### [What is being asked]
Count, in the entries below, the lines in which "objects" occurs. Give the number, nothing more.

=== Section Start ===

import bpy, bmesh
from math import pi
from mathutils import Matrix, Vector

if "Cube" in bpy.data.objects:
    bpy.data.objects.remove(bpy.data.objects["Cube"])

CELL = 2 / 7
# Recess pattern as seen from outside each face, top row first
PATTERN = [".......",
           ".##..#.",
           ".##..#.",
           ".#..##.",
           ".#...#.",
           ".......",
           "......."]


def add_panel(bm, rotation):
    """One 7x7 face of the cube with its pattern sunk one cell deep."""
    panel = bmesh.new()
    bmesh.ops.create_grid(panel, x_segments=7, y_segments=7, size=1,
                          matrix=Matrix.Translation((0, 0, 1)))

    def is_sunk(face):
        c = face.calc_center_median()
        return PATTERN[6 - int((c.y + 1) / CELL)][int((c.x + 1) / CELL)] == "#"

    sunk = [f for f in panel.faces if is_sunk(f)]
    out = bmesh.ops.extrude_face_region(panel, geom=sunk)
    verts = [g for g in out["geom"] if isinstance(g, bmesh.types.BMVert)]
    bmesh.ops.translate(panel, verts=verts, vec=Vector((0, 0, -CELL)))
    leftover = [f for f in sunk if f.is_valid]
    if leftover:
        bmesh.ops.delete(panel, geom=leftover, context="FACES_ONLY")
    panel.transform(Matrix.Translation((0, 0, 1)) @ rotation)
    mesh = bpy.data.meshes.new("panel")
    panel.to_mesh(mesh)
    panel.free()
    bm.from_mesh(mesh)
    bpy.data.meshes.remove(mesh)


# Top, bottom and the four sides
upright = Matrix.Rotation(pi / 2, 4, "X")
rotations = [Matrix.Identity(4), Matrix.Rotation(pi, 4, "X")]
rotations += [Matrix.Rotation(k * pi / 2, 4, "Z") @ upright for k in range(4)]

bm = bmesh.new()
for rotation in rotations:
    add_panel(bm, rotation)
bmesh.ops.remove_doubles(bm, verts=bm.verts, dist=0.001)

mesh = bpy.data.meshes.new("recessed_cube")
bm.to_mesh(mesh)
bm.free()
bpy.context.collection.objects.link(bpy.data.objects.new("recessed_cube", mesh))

=== Section End ===

### [Solution to this exercise]
3